  6. Halliday, IA, Robins, JB, Mayer, DG, Staunton-Smith, J and Sellin, MJ 2008, Effects of freshwater flow on the year-class strength of a non-diadromous estuarine finfish, king threadfin (Polydactylus macrochir), in a dry-tropical estuary. Marine and Freshwater Research 59: 157–164.
  7. Moore, BR 2011, Movement, connectivity and population structure of a large, non-diadromous tropical estuarine teleost. PhD thesis, James Cook University.
  8. Moore, BR, Stapley, JM, Williams, AJ, Welch DJ, 2017. Overexploitation causes profound demographic changes to the protandrous hermaphrodite king threadfin (Polydactylus macrochir) in Queensland’s Gulf of Carpentaria, Australia. Fisheries Research, Volume 187, 199–208p.
  9. Moore, BR, Welch, DJ and Simpfendorfer, CA 2011, Spatial patterns in the demography of a large estuarine teleost: king threadfin, Polydactylus macrochir. Marine and Freshwater Research 62: 937–951.

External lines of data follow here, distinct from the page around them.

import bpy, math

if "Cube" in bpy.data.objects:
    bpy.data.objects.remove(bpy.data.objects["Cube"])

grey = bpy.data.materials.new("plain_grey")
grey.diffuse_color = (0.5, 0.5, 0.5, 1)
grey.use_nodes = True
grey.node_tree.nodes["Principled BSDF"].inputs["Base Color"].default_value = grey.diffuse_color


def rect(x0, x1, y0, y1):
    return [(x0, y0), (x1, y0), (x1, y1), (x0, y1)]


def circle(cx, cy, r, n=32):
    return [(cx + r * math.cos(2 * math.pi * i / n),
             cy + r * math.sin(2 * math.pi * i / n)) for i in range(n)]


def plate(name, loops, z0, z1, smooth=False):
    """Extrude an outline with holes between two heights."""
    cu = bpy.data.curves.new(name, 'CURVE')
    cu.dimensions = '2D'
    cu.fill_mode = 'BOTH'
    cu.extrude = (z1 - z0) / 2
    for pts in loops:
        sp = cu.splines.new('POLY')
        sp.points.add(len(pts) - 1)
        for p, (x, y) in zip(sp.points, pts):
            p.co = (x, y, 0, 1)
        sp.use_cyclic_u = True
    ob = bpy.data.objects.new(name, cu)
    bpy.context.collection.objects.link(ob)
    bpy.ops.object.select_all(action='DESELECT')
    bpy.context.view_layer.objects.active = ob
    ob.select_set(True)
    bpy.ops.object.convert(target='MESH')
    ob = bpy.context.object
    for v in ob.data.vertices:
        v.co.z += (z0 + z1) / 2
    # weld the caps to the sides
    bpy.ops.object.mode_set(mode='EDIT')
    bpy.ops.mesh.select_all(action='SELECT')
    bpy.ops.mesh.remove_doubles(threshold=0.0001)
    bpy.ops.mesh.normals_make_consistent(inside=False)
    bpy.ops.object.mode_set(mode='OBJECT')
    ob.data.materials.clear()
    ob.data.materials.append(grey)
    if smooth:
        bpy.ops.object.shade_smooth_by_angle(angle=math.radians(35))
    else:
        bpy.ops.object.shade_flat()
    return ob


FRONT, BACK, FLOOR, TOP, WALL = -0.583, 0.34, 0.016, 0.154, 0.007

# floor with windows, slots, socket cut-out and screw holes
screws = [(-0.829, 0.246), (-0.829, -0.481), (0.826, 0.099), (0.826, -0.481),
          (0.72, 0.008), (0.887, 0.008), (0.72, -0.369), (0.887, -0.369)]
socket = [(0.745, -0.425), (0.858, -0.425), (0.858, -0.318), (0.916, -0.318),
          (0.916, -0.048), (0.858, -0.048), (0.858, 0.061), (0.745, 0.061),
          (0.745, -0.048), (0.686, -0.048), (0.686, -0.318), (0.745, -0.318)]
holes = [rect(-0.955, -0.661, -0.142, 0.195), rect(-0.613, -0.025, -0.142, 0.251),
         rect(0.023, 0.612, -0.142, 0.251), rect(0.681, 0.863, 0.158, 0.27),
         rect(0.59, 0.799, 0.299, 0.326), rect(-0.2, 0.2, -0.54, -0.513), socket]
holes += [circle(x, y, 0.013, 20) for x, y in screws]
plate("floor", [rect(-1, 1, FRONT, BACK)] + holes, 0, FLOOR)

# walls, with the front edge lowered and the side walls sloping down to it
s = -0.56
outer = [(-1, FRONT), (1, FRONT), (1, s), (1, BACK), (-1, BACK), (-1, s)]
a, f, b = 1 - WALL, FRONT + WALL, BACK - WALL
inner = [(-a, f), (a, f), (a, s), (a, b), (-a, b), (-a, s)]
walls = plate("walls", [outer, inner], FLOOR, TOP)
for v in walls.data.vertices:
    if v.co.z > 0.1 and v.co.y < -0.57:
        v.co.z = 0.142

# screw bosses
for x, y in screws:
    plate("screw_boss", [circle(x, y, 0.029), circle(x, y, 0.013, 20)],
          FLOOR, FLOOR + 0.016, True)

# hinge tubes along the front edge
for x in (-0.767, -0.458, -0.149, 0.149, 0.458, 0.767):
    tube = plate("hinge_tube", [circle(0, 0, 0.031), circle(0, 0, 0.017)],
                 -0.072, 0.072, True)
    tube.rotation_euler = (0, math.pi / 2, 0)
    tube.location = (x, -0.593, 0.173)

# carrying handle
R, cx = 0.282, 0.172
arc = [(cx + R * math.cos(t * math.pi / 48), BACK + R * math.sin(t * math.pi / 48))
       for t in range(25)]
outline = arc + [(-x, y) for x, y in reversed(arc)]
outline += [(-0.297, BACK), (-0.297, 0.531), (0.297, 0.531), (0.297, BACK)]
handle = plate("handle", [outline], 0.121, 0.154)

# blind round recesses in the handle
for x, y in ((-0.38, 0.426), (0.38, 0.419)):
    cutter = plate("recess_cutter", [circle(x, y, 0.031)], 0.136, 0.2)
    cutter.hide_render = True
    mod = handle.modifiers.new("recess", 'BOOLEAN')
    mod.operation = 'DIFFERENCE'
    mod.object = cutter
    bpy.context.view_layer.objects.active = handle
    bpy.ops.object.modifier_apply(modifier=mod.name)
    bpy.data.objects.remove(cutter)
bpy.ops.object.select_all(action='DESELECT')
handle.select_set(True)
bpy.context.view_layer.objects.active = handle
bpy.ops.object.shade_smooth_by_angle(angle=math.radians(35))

  10. Newman, SJ, Mitsopoulos, G, Skepper, C and Wiberg, L 2020, North Coast Nearshore and Estuarine Resource Status Report 2019. pp. 153–159. In: Gaughan, DJ and Santoro, K (eds.) 2020. Status Reports of the Fisheries and Aquatic Resources of Western Australia 2018/19: The State of the Fisheries. Department of Primary Industries and Regional Development, Western Australia, Perth, Australia. 291p.

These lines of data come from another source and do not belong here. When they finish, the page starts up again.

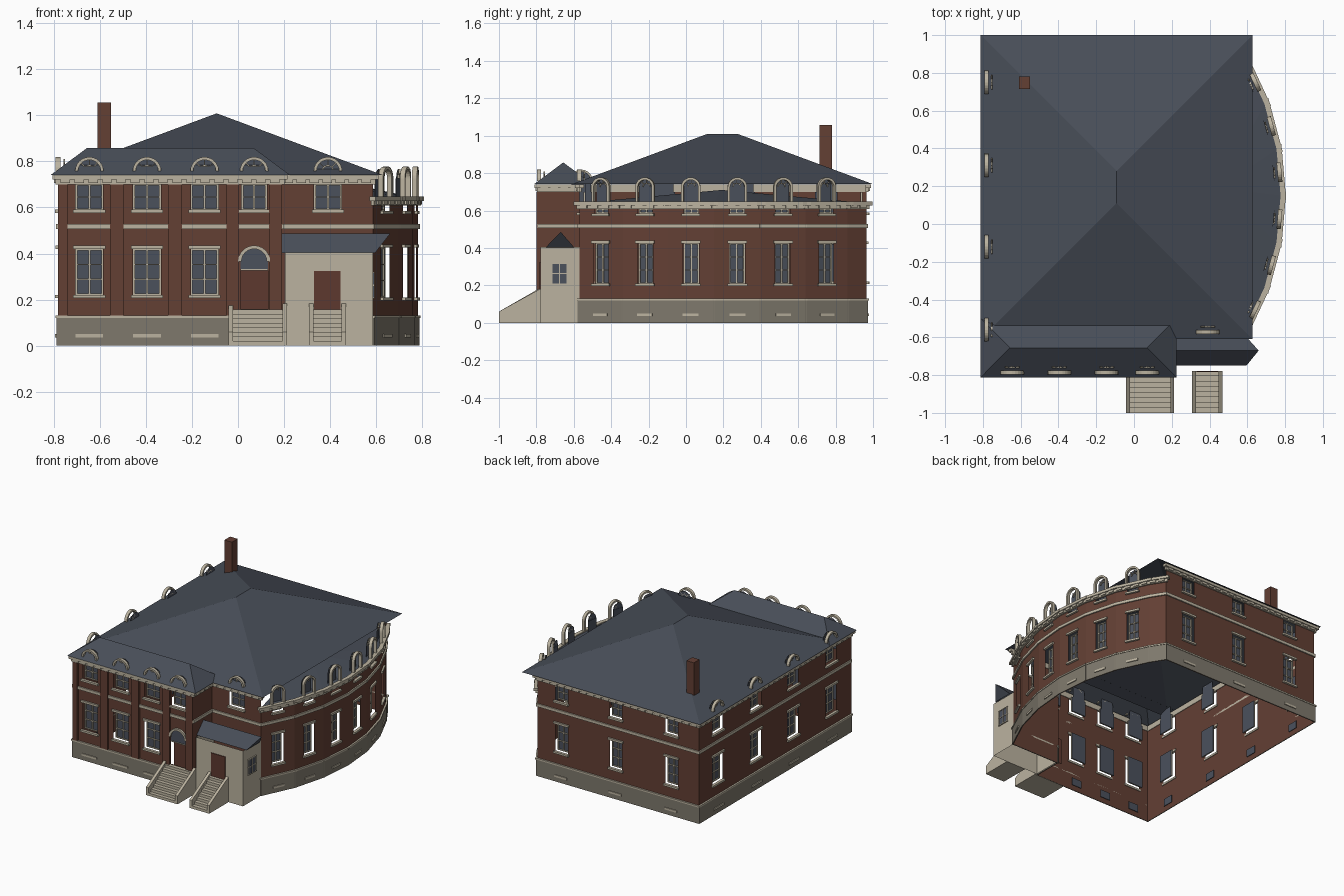
import bpy, bmesh, math
from mathutils import Vector

cube = bpy.data.objects.get("Cube")
if cube:
    bpy.data.objects.remove(cube, do_unlink=True)


def material(name, rgb):
    m = bpy.data.materials.new(name)
    m.use_nodes = True
    m.diffuse_color = (*rgb, 1)
    m.node_tree.nodes["Principled BSDF"].inputs["Base Color"].default_value = (*rgb, 1)
    return m


BRICK = material("red brick", (0.125, 0.05, 0.034))
SLATE = material("slate", (0.065, 0.076, 0.098))
TRIM = material("limestone trim", (0.50, 0.45, 0.35))
STONE = material("basement stone", (0.21, 0.19, 0.15))
GLASS = material("window glass", (0.07, 0.082, 0.108))
DOOR = material("door brown", (0.11, 0.04, 0.028))

parts = {}


def part(name, mat):
    return parts.setdefault(name, (bmesh.new(), mat))[0]


def face(bm, pts):
    bm.faces.new([bm.verts.new(p) for p in pts])


def hexa(bm, p):
    """Solid from four lower and four upper corners."""
    v = [bm.verts.new(q) for q in p]
    for f in ((3, 2, 1, 0), (4, 5, 6, 7), (0, 1, 5, 4), (1, 2, 6, 5), (2, 3, 7, 6), (3, 0, 4, 7)):
        bm.faces.new([v[i] for i in f])


class Side:
    """One straight wall: u runs along it, w points outward, z up."""
    def __init__(self, a, b):
        self.a = Vector((*a, 0))
        d = Vector((*b, 0)) - self.a
        self.length = d.length
        self.d = d.normalized()
        self.n = Vector((self.d.y, -self.d.x, 0))

    def at(self, u, w, z):
        return self.a + self.d * u + self.n * w + Vector((0, 0, z))

    def box(self, bm, u0, u1, w0, w1, z0, z1):
        hexa(bm, [self.at(u, w, z) for z in (z0, z1)
                  for u, w in ((u0, w1), (u1, w1), (u1, w0), (u0, w0))])

    def wall(self, bm, top, holes):
        us = sorted({0, self.length, *[h[0] for h in holes], *[h[1] for h in holes]})
        zs = sorted({0, top, *[h[2] for h in holes], *[h[3] for h in holes]})
        for u0, u1 in zip(us, us[1:]):
            for z0, z1 in zip(zs, zs[1:]):
                um, zm = (u0 + u1) / 2, (z0 + z1) / 2
                if not any(h[0] < um < h[1] and h[2] < zm < h[3] for h in holes):
                    face(bm, [self.at(u0, 0, z0), self.at(u1, 0, z0),
                              self.at(u1, 0, z1), self.at(u0, 0, z1)])

    def arch(self, bm, u, z, r0, r1, w0, w1, n=12):
        for i in range(n):
            t = [math.pi * k / n for k in (i, i + 1)]
            ring = [(r0, t[0]), (r1, t[0]), (r1, t[1]), (r0, t[1])]
            hexa(bm, [self.at(u + r * math.cos(q), w, z + r * math.sin(q))
                      for w in (w0, w1) for r, q in ring])

    def half_disc(self, bm, u, z, r, w, n=12):
        face(bm, [self.at(u + r * math.cos(math.pi * i / n), w, z + r * math.sin(math.pi * i / n))
                  for i in range(n + 1)])


DEEP = -0.03  # glass sits behind the wall face


def window(s, u, width, z0, z1, rows=3, lintel=True):
    """Recessed pane, glazing bars, sill and lintel; returns the opening."""
    h = width / 2
    s.box(part("window_panes", GLASS), u - h, u + h, DEEP - .002, DEEP, z0, z1)
    bars, trim = part("window_bars", TRIM), part("window_sills_and_lintels", TRIM)
    for x in (-h + .004, 0, h - .004):
        s.box(bars, u + x - .004, u + x + .004, DEEP, DEEP + .008, z0, z1)
    for i in range(rows + 1):
        z = z0 + .003 + (z1 - z0 - .006) * i / rows
        s.box(bars, u - h, u + h, DEEP, DEEP + .008, z - .003, z + .003)
    s.box(trim, u - h - .01, u + h + .01, -.005, .015, z0 - .014, z0)
    if lintel:
        s.box(trim, u - h - .01, u + h + .01, -.005, .012, z1, z1 + .015)
    return (u - h, u + h, z0, z1)


def arched_top(s, u, z, r, base):
    """Round window head that rises through the roof."""
    glass, trim = part("arched_panes", GLASS), part("window_arches", TRIM)
    s.box(glass, u - r + .01, u + r - .01, DEEP - .002, DEEP, base, z)
    s.half_disc(glass, u, z, r - .01, DEEP)
    s.arch(trim, u, z, r - .013, r, -.01, .012)
    s.arch(trim, u, z, r * .35, r * .45, DEEP, DEEP + .008, 6)
    for k in (1, 2, 3):
        q = math.pi * k / 4
        c, e = math.cos(q), math.sin(q)
        hexa(trim, [s.at(u + m * c + o * e, w, z + m * e - o * c) for w in (DEEP, DEEP + .008)
                    for m, o in ((r * .4, -.002), (r - .01, -.002), (r - .01, .002), (r * .4, .002))])


def cornice(s, z0, z1):
    bm, mid = part("cornice", TRIM), (z0 + z1) / 2
    s.box(bm, -.012, s.length + .012, -.004, .012, z0, mid)
    s.box(bm, -.024, s.length + .024, -.004, .024, mid, z1)
    n = max(1, round(s.length / .06))
    for i in range(n):
        u = s.length * (i + .5) / n
        s.box(part("cornice_blocks", TRIM), u - .02, u + .02, 0, .019, z0 + .005, mid)


def bands(s):
    s.box(part("basement", STONE), -.006, s.length + .006, .002, .008, 0, .12)
    s.box(part("water_table", TRIM), -.01, s.length + .01, 0, .012, .12, .131)
    s.box(part("belt_course", TRIM), -.006, s.length + .006, 0, .009, .507, .528)


def basement_window(s, u, width):
    s.box(part("basement_sills", TRIM), u - width / 2, u + width / 2, .006, .014, .035, .05)
    s.box(part("basement_panes", GLASS), u - .04, u + .04, -.012, -.008, .03, .085)


# Straight walls
LEFT, FRONT, BACK, STEP, MAIN, RIGHT = -.78, -.785, .965, .19, -.57, .585
R, CX, CY = 1.427, -.647, .15
angles = [-30.3, -20, -10, 0, 10, 20, 30, 34.8]
bow = [(CX + R * math.cos(math.radians(a)), CY + R * math.sin(math.radians(a))) for a in angles]
west = Side((LEFT, BACK), (LEFT, FRONT))
wing = Side((LEFT, FRONT), (STEP, FRONT))
wing_end = Side((STEP, FRONT), (STEP, MAIN))
main = Side((STEP, MAIN), bow[0])
back = Side(bow[-1], (LEFT, BACK))
columns = {  # wall: (positions along it, width, arched heads)
    west: ([BACK - y for y in (.75, .31, -.12, -.56)], .12, True),
    wing: ([x - LEFT for x in (-.645, -.395, -.145)], .12, True),
    wing_end: ([], 0, False),
    main: ([.2], .12, True),
    back: ([bow[-1][0] - x for x in (.33, -.11, -.56)], .10, False)}
walls = part("brick_walls", BRICK)
for s, (us, width, arched) in columns.items():
    holes = []
    for u in us:
        holes.append(window(s, u, width, .59, .70, 2, False))
        if s is not main:
            holes.append(window(s, u, width, .22, .42))
            basement_window(s, u, width)
        if arched:
            arched_top(s, u, .757, .062, .70)
    if s is wing:
        u = .07 - LEFT
        holes += [window(s, u, .11, .59, .70, 2, False), (u - .06, u + .06, .16, .365)]
        arched_top(s, u, .757, .062, .70)
        # Main entrance with fanlight
        s.box(part("main_door", DOOR), u - .06, u + .06, DEEP - .004, DEEP, .14, .33)
        s.box(part("fanlight", GLASS), u - .06, u + .06, -.004, .004, .33, .365)
        s.half_disc(part("fanlight", GLASS), u, .365, .06, .004)
        s.arch(part("entrance_arch", TRIM), u, .365, .055, .07, 0, .015)
        s.box(part("entrance_arch", TRIM), u - .06, u + .06, 0, .008, .327, .333)
    s.wall(walls, .74, holes)
    bands(s)
    cornice(s, .70, .74)

# Pilasters on the front wing
for x0, x1 in ((LEFT, -.74), (-.556, -.496), (-.304, -.243), (-.05, .005), (.135, STEP)):
    wing.box(part("pilasters", BRICK), x0 - LEFT, x1 - LEFT, 0, .014, .131, .70)

# Bowed side wall
for i, (a, b) in enumerate(zip(bow, bow[1:])):
    s, holes = Side(a, b), []
    if i < 6:
        u = s.length / 2
        holes = [window(s, u, .085, .21, .425), window(s, u, .08, .585, .61, 1, False)]
        basement_window(s, u, .085)
        arched_top(s, u, .725, .052, .61)
        for e in (-.052, .039):
            s.box(part("window_arches", TRIM), u + e, u + e + .013, -.01, .012, .645, .725)
    s.wall(walls, .61, holes)
    bands(s)
    cornice(s, .608, .648)
    face(part("bow_roof", SLATE), [(*a, .64), (*b, .64), (.45, .19, .71)])


def hip_roof(name, x0, x1, y0, y1, z0, z1):
    bm = part(name, SLATE)
    h = min(x1 - x0, y1 - y0) / 2
    a, b = Vector((x0 + h, y0 + h, z1)), Vector((x1 - h, y1 - h, z1))
    c = [Vector(p) for p in ((x0, y0, z0), (x1, y0, z0), (x1, y1, z0), (x0, y1, z0))]
    if x1 - x0 > y1 - y0:
        sides = [(c[0], c[1], b, a), (c[1], c[2], b), (c[2], c[3], a, b), (c[3], c[0], a)]
    else:
        sides = [(c[0], c[1], a), (c[1], c[2], b, a), (c[2], c[3], b), (c[3], c[0], a, b)]
    for f in sides:
        face(bm, f)


hip_roof("main_roof", -.812, .627, -.61, 1.0, .741, 1.008)
hip_roof("wing_roof", -.812, .225, -.812, -.50, .741, .857)

# Chimney
Side((-.61, .715), (-.55, .715)).box(part("chimney", BRICK), 0, .06, -.065, 0, .76, 1.056)

# Side entrance annex
annex_front, annex_end = Side((.205, -.778), (RIGHT, -.778)), Side((RIGHT, -.778), (RIGHT, MAIN))
for s in (annex_front, annex_end, Side((.205, MAIN), (.205, -.778))):
    s.wall(part("annex_walls", TRIM), .405, [])
annex_front.box(part("annex_door", DOOR), .125, .24, 0, .005, .15, .325)
annex_end.box(part("annex_window", GLASS), .06, .145, 0, .004, .21, .315)
for u in (.06, .1, .14):
    annex_end.box(part("annex_window_bars", TRIM), u, u + .005, 0, .008, .21, .315)
for z in (.205, .26, .315):
    annex_end.box(part("annex_window_bars", TRIM), .055, .15, 0, .008, z, z + .005)
roof = part("annex_roof", SLATE)
ridge = [(.19, -.67, .486), (.66, -.67, .486)]
eaves = [[(.19, y, .403), (.595, y, .403)] for y in (-.75, -.598)]
face(roof, [*eaves[0], ridge[1], ridge[0]])
face(roof, [*ridge, eaves[1][1], eaves[1][0]])
face(roof, [eaves[0][1], eaves[1][1], ridge[1]])


# Outside stairs with sloping cheek walls
def stairs(name, x0, x1, y1, count=8):
    bm, y0, cheek = part(name, TRIM), -1.0, .02
    for i in range(count):
        s = Side((x0 + cheek, y0 + (y1 - y0) * i / count), (x1 - cheek, y0 + (y1 - y0) * i / count))
        s.box(bm, 0, s.length, -(y1 - y0) * (count - i) / count, 0, 0, .157 * (i + 1) / count)
    for x in (x0, x1 - cheek):
        ends = [(x, y0), (x + cheek, y0), (x + cheek, y1), (x, y1)]
        hexa(bm, [(*p, 0) for p in ends] + [(*p, .06 if p[1] == y0 else .182) for p in ends])


stairs("main_stairs", -.042, .212, -.787)
stairs("annex_stairs", .308, .468, -.778)

for name, (bm, mat) in parts.items():
    mesh = bpy.data.meshes.new(name)
    bm.to_mesh(mesh)
    bm.free()
    mesh.materials.append(mat)
    bpy.context.scene.collection.objects.link(bpy.data.objects.new(name, mesh))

  11. QFish, Department of Agriculture and Fisheries, www.qfish.gov.au
  12. Robins, JB, Halliday, IA, Staunton-Smith, J, Mayer, DG and Sellin, MJ 2005, Freshwater flow requirements of estuarine fisheries in tropical Australia: a review of the state of knowledge and application of a suggested approach, Marine and Freshwater Research, 56: 343–360.
  13. Ryan, KL, Hall, NG, Lai, EK, Smallwood, CB, Tate, A, Taylor, SM, Wise, BS 2019, Statewide survey of boat-based recreational fishing in Western Australia 2017/18. Fisheries Research Report No. 297. Department of Primary Industries and Regional Development, Government of Western Australia, Perth. 

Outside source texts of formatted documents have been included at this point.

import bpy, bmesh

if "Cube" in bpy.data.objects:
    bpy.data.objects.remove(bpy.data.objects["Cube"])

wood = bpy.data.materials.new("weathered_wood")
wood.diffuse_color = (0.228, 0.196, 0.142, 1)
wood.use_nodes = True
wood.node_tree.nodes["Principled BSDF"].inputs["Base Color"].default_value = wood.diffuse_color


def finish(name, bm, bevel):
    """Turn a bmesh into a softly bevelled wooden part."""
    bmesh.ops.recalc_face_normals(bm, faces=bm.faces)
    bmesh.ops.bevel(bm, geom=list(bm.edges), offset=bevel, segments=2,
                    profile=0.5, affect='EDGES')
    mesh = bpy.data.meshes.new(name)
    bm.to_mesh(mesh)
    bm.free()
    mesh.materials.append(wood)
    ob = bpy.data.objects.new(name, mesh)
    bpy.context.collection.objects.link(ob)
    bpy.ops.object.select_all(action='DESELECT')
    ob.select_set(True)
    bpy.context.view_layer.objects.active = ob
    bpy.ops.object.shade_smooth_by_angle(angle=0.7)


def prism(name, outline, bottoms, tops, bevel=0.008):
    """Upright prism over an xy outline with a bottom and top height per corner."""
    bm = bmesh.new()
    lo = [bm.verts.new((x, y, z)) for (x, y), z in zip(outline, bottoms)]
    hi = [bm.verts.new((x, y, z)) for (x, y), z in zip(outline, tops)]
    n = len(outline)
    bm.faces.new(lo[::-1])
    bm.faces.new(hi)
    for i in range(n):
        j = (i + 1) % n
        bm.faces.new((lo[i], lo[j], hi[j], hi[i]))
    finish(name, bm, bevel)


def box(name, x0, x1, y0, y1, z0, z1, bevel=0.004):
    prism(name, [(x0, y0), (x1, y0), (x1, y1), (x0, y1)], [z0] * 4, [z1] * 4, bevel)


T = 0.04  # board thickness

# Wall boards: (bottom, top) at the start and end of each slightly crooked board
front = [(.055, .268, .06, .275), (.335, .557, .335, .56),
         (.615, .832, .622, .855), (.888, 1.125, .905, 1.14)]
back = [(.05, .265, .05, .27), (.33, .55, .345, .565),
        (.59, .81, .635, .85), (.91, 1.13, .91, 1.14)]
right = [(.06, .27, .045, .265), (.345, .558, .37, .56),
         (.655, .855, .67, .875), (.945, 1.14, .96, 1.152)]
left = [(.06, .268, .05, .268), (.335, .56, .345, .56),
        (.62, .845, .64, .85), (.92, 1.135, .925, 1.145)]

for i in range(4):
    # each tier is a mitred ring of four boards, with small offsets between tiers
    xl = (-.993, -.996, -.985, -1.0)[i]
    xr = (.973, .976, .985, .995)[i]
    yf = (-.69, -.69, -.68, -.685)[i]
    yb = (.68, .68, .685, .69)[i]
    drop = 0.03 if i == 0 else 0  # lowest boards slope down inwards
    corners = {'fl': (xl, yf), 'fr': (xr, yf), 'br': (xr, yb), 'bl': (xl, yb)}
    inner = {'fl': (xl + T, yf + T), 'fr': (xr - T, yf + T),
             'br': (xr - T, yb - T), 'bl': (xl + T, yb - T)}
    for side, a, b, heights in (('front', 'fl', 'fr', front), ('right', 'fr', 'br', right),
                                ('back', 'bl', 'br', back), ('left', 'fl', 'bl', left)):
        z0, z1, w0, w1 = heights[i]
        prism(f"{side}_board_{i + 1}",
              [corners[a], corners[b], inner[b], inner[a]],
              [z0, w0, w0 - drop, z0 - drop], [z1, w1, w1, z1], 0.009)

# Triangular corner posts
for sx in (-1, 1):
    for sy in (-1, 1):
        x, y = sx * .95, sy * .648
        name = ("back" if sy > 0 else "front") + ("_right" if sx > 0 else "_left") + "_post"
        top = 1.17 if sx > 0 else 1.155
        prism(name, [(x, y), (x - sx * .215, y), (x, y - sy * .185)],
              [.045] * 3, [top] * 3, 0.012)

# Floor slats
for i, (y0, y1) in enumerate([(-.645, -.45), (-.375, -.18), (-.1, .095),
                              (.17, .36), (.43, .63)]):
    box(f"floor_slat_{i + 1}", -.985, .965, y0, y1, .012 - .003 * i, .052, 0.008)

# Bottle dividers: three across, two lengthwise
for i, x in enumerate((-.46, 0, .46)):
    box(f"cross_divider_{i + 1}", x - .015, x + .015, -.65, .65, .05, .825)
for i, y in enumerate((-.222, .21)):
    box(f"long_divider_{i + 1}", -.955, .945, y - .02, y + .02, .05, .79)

  14. Teixeira, D, Janes, R, and Webley, J 2021, 2019–20 Statewide Recreational Fishing Survey Key Results. Project Report. State of Queensland, Brisbane.
  15. Webley, J, McInnes, K, Teixeira, D, Lawson, A and Quinn, R 2015, Statewide Recreational Fishing Survey 2013–14. Department of Agriculture and Fisheries, Brisbane.
  16. Welch, D, Gribble, N and Garrett, R 2002, Assessment of the Threadfin Salmon Fishery in Queensland–2002. Department of Primary Industries, Brisbane.
  17. Welch, DJ, Ballagh, A, Newman, SJ, Lester, RJ, Moore, B, van Herwerden, L, Horne, J, Allsop, Q, Saunders, T, Stapley, J and Gribble, NA 2010, Defining the stock structure of northern Australia’s threadfin salmon species. Final Report to the Fisheries Research and Development Corporation, Project 2007/032. Fishing and Fisheries Research Centre, James Cook University, Townsville, Australia.
  18. Whybird, O, Trinnie, F, Saunders, T, Newman, S, 2018, King Threadfin Polydactylus macrochir, in Carolyn Stewardson, James Andrews, Crispian Ashby, Malcolm Haddon, Klaas Hartmann, Patrick Hone, Peter Horvat, Stephen Mayfield, Anthony Roelofs, Keith Sainsbury, Thor Saunders, John Stewart, Simon Nicol and Brent Wise (eds) 2018, Status of Australian fish stocks reports 2018, Fisheries Research and Development Corporation, Canberra.

Downloadable reports

Click the links below to view reports from other years for this fish.